-- PROVIDED RECORDS follows --
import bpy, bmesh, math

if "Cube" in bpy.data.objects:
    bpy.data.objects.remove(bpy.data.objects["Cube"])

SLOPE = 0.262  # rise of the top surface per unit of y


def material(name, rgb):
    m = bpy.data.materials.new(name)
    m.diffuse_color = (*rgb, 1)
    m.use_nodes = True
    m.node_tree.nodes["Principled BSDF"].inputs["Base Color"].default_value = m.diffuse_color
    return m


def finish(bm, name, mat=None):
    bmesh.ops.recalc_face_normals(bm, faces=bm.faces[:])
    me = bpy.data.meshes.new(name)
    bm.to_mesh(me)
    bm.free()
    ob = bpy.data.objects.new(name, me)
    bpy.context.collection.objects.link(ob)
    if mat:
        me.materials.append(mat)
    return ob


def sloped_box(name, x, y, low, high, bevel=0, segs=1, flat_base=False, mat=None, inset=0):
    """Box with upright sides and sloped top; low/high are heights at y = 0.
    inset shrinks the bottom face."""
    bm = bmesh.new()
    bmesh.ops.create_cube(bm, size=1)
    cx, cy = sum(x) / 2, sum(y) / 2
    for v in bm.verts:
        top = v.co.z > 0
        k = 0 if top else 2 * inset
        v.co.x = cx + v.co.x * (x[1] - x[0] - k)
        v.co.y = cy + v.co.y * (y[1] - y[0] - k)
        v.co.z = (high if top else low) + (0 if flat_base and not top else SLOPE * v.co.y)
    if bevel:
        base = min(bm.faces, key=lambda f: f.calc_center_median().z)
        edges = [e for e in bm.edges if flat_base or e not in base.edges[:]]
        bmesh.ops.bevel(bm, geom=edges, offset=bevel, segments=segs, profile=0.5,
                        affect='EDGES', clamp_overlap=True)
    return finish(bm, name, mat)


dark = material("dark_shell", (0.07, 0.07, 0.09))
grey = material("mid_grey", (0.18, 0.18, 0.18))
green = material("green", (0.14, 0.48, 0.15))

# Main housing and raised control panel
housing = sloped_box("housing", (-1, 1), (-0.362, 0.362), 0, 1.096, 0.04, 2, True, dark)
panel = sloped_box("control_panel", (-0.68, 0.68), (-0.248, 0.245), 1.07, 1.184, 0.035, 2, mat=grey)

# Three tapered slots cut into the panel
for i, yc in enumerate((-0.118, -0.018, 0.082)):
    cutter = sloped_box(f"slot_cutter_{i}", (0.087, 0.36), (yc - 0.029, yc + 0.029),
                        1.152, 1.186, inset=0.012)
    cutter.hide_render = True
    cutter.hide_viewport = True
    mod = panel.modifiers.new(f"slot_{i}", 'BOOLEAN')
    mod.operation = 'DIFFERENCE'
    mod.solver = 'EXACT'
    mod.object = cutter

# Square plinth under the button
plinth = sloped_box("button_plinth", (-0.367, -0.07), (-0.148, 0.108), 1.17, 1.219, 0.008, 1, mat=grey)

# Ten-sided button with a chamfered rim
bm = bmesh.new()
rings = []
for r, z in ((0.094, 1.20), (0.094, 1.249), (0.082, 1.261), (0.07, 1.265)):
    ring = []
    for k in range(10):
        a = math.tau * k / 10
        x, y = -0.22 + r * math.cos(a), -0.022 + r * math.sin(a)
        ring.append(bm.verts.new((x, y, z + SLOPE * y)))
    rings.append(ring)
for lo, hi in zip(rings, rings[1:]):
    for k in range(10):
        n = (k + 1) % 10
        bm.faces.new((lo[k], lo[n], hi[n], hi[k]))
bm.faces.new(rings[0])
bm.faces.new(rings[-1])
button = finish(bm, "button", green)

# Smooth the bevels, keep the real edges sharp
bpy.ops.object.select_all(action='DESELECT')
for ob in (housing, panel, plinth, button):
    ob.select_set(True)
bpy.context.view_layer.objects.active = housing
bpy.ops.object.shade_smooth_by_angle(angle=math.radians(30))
-- PROVIDED RECORDS concluded --
**ABOUT THIS TASK:** Would you please write out, exactly and with no other lines, the stretch of the listing above from the line containing "bm.to_mesh(me)" through the line containing "v.co.y = cy"?

**RESULT FOR THIS EXERCISE:**
    bm.to_mesh(me)
    bm.free()
    ob = bpy.data.objects.new(name, me)
    bpy.context.collection.objects.link(ob)
    if mat:
        me.materials.append(mat)
    return ob


def sloped_box(name, x, y, low, high, bevel=0, segs=1, flat_base=False, mat=None, inset=0):
    """Box with upright sides and sloped top; low/high are heights at y = 0.
    inset shrinks the bottom face."""
    bm = bmesh.new()
    bmesh.ops.create_cube(bm, size=1)
    cx, cy = sum(x) / 2, sum(y) / 2
    for v in bm.verts:
        top = v.co.z > 0
        k = 0 if top else 2 * inset
        v.co.x = cx + v.co.x * (x[1] - x[0] - k)
        v.co.y = cy + v.co.y * (y[1] - y[0] - k)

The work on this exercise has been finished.